### Task goal
Would you filter these records and copy every line that has the word "else"?

:::::

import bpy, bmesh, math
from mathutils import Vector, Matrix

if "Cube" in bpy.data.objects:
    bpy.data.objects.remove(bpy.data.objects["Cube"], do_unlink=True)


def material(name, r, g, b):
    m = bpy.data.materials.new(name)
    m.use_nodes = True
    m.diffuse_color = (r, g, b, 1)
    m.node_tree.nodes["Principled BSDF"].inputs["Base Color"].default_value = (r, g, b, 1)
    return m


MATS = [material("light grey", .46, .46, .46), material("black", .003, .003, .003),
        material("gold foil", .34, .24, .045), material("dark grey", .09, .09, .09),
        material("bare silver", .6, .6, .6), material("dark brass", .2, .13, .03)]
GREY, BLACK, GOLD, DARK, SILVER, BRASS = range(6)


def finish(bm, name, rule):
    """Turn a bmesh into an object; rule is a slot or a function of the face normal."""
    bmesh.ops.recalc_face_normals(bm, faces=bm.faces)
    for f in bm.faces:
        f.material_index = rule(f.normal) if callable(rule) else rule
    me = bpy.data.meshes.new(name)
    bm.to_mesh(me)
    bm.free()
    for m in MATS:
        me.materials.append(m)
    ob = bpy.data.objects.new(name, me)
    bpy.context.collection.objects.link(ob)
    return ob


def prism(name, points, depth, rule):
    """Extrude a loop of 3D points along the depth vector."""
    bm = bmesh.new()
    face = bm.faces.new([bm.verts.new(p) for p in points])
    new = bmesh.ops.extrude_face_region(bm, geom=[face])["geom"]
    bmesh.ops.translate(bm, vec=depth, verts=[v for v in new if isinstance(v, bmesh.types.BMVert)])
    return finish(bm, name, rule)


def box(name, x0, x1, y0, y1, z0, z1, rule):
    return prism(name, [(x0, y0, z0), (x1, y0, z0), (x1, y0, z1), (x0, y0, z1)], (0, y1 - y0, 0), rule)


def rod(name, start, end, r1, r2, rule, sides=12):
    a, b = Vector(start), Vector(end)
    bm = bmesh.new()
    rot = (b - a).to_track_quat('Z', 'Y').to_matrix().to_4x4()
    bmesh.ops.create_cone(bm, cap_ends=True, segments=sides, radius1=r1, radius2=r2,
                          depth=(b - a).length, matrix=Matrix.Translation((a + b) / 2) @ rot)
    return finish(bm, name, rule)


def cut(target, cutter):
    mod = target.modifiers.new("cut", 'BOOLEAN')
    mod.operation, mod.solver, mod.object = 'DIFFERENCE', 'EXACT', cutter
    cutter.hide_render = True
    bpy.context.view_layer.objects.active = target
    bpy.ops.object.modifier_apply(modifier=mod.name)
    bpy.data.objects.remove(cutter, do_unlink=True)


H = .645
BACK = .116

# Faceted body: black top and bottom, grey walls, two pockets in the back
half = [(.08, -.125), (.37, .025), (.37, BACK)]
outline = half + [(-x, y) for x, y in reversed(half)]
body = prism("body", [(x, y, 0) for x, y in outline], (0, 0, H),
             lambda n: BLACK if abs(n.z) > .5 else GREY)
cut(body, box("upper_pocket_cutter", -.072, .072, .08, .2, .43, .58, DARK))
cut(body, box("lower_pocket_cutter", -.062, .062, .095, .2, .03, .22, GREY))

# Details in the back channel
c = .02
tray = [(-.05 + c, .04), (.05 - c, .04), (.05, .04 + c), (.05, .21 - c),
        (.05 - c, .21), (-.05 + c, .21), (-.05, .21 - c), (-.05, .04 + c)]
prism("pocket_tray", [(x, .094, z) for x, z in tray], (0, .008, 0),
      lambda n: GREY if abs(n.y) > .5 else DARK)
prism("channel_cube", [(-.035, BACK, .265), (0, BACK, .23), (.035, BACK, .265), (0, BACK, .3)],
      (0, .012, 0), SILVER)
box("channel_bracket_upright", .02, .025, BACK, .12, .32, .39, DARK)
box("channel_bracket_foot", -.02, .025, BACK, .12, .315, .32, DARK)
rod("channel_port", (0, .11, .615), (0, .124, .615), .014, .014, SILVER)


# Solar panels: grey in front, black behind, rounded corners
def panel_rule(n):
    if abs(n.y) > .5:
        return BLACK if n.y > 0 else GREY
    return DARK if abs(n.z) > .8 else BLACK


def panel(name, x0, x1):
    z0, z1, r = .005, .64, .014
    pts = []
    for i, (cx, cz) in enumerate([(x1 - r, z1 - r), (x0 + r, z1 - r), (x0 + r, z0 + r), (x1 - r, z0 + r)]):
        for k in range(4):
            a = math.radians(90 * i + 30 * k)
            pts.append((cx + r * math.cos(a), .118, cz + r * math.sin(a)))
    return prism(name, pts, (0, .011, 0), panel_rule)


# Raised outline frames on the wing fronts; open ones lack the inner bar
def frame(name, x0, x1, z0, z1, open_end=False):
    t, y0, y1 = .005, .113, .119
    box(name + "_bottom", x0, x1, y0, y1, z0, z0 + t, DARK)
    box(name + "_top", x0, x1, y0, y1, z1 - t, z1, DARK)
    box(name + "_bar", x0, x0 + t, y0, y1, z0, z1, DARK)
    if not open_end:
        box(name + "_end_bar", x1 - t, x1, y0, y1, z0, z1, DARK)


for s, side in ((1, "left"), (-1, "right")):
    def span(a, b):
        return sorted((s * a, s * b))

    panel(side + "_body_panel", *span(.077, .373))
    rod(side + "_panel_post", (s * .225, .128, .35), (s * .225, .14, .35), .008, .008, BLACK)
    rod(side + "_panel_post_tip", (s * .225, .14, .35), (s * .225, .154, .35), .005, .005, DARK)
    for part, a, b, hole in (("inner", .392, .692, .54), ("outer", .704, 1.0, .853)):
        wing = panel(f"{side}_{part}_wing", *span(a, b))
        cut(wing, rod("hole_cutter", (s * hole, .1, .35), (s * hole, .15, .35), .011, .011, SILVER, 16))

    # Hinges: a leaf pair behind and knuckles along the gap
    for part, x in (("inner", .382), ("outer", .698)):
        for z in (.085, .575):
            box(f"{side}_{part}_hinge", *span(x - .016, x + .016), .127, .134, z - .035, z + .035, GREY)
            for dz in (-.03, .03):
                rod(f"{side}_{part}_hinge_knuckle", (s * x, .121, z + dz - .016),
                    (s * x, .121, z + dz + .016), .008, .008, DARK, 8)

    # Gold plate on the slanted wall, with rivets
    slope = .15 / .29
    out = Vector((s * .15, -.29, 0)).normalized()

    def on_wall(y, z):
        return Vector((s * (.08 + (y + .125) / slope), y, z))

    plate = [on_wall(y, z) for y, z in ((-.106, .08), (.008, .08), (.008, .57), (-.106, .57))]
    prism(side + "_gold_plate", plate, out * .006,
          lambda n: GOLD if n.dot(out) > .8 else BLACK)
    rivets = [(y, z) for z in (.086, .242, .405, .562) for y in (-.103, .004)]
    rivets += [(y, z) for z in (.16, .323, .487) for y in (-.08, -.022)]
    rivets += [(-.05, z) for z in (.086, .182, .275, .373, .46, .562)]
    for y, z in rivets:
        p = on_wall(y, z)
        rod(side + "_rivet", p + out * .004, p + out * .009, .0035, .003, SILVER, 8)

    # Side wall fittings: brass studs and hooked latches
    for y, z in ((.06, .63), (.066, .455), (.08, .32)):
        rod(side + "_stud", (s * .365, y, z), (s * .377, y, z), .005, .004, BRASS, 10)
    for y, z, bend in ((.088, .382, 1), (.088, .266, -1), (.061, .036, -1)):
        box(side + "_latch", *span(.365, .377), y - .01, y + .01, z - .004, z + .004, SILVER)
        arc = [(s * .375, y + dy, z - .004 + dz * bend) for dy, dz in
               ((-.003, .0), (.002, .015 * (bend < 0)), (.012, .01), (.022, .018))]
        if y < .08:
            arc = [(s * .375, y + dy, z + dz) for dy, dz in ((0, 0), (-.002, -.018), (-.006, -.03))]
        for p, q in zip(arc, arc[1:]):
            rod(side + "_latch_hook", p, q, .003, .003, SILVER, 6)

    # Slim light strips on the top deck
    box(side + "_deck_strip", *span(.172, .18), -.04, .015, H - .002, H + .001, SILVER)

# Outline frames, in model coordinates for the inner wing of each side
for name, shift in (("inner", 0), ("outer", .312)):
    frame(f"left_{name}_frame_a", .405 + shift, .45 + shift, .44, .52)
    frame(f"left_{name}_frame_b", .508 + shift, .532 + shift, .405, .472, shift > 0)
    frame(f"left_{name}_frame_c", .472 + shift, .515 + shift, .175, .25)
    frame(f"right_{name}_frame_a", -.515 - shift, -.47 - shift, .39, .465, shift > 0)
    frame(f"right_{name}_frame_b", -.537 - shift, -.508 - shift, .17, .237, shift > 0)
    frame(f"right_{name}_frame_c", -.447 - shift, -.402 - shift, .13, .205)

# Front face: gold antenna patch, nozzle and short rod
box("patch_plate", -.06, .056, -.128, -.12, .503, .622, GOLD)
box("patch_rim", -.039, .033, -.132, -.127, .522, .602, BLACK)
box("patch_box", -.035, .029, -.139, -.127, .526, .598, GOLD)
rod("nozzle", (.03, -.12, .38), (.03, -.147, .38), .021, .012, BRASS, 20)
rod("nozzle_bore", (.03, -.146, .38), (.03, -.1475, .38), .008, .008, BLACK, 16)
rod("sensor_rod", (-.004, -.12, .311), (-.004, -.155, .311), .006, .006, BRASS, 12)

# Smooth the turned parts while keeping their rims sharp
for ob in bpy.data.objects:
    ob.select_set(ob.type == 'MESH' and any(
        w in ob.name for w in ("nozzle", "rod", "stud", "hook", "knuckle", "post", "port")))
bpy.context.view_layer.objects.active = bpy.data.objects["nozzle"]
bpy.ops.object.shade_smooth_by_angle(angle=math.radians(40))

:::::

### Written answer
        f.material_index = rule(f.normal) if callable(rule) else rule
             lambda n: BLACK if abs(n.z) > .5 else GREY)
      lambda n: GREY if abs(n.y) > .5 else DARK)
        return BLACK if n.y > 0 else GREY
    return DARK if abs(n.z) > .8 else BLACK
          lambda n: GOLD if n.dot(out) > .8 else BLACK)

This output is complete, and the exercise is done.